Breastfeeding reached its all-time low in 1971, when only twenty percent of mothers breastfed at least one time before leaving the hospital here in the United States, (Lauwers & Swisher, 2016). Imagine for a moment living in 1971 and seeing a mother breastfeeding her baby. You would see it as out of the norm and even strange; which is why we now have laws to protect the rights of breastfeeding women and their infants.
What we see through history is that women fed their infants according to what was seen as the norm for that time. It was common, expected, and the norm, for the colonial women to breastfeed their infants. By 1971 it was not common or the norm for American women to breastfeed. The United States breastfeeding in public laws have given women the ability to step out and breastfeed their infants wherever they may be. With more women breastfeeding in public our hope is that it will soon become the norm once again.
There are a few tips that can help make breastfeeding in public a little easier. First be familiar with the breastfeeding laws in your state. Keep a copy of the laws with you to help educate anyone who might question your right to breastfeed your baby in public. If you are more comfortable being covered up try dressing in layers and pull your top up from the bottom rather than the top down. Some mothers find wearing two camisoles works well; pull the top camisole up from the bottom and the under camisole down from the top. The bottom camisole keeps your tummy covered and the top camisole covers the top part of your breast. There are several types of breastfeeding cover ups sold in stores and online that you could try. Some mothers are comfortable breastfeeding while carrying the baby in a strap on carrier. Keep your eyes up because people will always look where you are looking. Practice breastfeeding at home in front of a mirror before going out for the first time. Go with other breastfeeding mothers as you will find strength in numbers.
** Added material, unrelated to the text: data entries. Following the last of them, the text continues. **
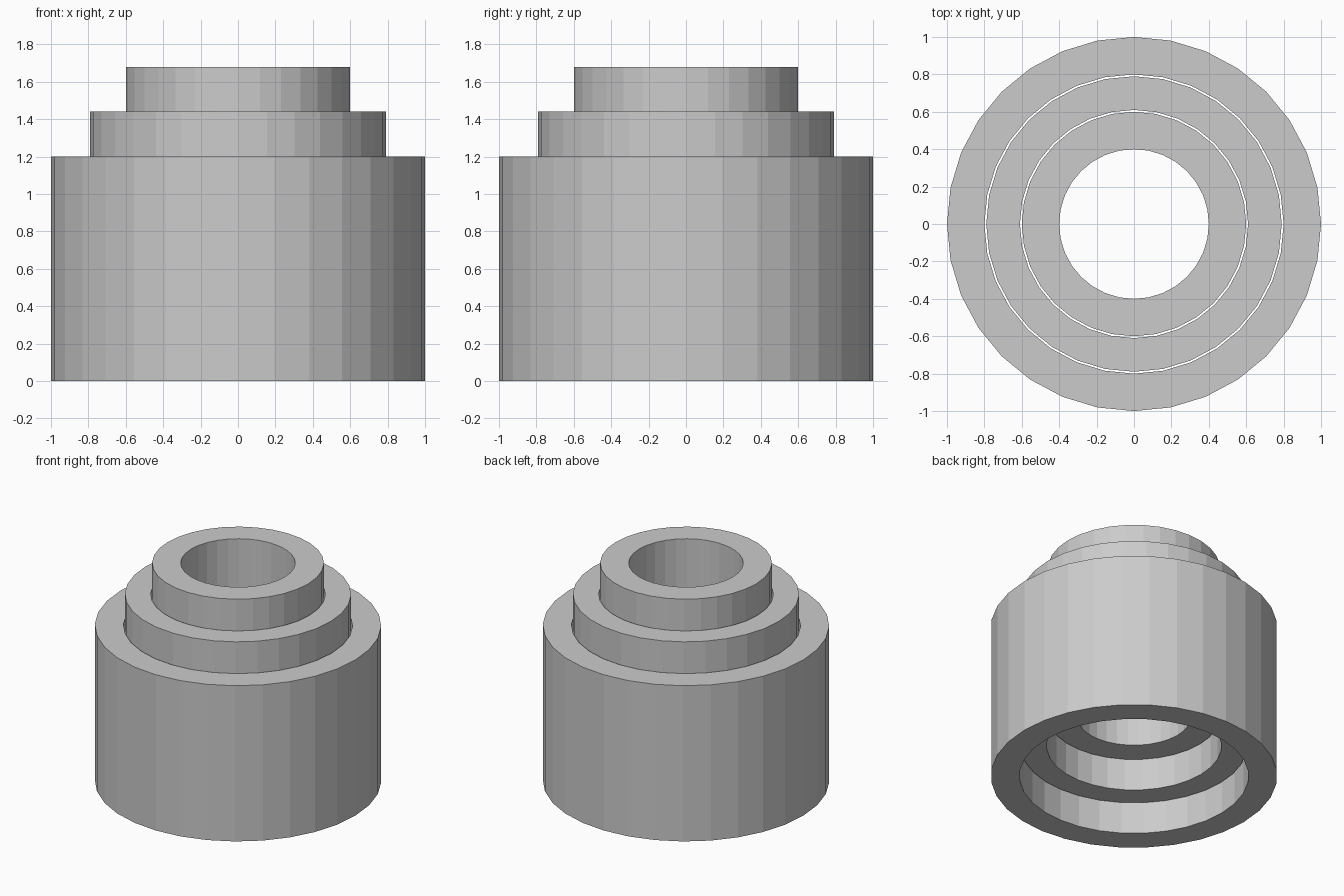
import bpy, bmesh
from math import cos, sin, tau

if "Cube" in bpy.data.objects:
    bpy.data.objects.remove(bpy.data.objects["Cube"])

SIDES = 32


def tube(name, r_out, r_in, z0, z1):
    """Flat-shaded open tube made by sweeping a rectangular profile."""
    bm = bmesh.new()
    profile = [(r_out, z0), (r_out, z1), (r_in, z1), (r_in, z0)]
    rings = [[bm.verts.new((r * cos(tau * i / SIDES), r * sin(tau * i / SIDES), z))
              for i in range(SIDES)] for r, z in profile]
    for k in range(4):
        a, b = rings[k], rings[(k + 1) % 4]
        for i in range(SIDES):
            j = (i + 1) % SIDES
            bm.faces.new((a[i], a[j], b[j], b[i]))
    bmesh.ops.recalc_face_normals(bm, faces=bm.faces)
    mesh = bpy.data.meshes.new(name)
    bm.to_mesh(mesh)
    bm.free()
    obj = bpy.data.objects.new(name, mesh)
    bpy.context.collection.objects.link(obj)
    return obj


# Three nested sleeves of equal length, each raised one step
LENGTH, STEP = 1.2, 0.24
sleeves = [("outer_sleeve", 1.0, 0.8),
           ("middle_sleeve", 0.79, 0.61),
           ("inner_sleeve", 0.6, 0.4)]
for n, (name, r_out, r_in) in enumerate(sleeves):
    tube(name, r_out, r_in, n * STEP, n * STEP + LENGTH)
What can we the public do to help normalize breastfeeding? When you see a mother breastfeeding her infant, offer a smile or give her some words of encouragement. Have some little post cards made up ahead of time that you can give a breastfeeding mother with a note that says ‘thank you for breastfeeding’ or ‘great job.’ If you see a mother being hassled for breastfeeding her infant in public, be her advocate. In order for breastfeeding to become the norm, the public needs to see it. We, as breastfeeding advocates, need to encourage mothers to breastfeed when and wherever their infants need to be fed. Empower women by educating them on state and federal laws that protect their rights as breastfeeding mothers. Never be afraid to advocate for breastfeeding at state and federal levels of government whenever you get the opportunity. Stand strong, be a voice, and create a path that will empower the breastfeeding women of our nation.
Breastfeeding state laws. (2017). Retrieved from http://www.ncsl.org/research/health/breastfeeding-state-laws.aspx
Fitzpatrick, R. B. (2010). Lactation provisions in the patient protection and affordable care act. Retrieved from https://www.americanbar.org/newsletter/publications/aba_health_esource_home/volume7
Lauwers, J., & Swisher, A. (2016). Counseling the nursing mother (6th ed.). Burlington, MA: Jones & Bartlett Learning.
McCall, S. (2014). Nursing in public: What U.S. mothers faced from colonial times until now. Retrieved from https://breastfeedingusa.org/content/article/nursing-public-what-us-mothers-faced-colonial
The International Childbirth Education Association (ICEA) is a professional organization that supports educators and health care professionals who believe in freedom to make decisions based on knowledge of alternatives in family-centered maternity and newborn care.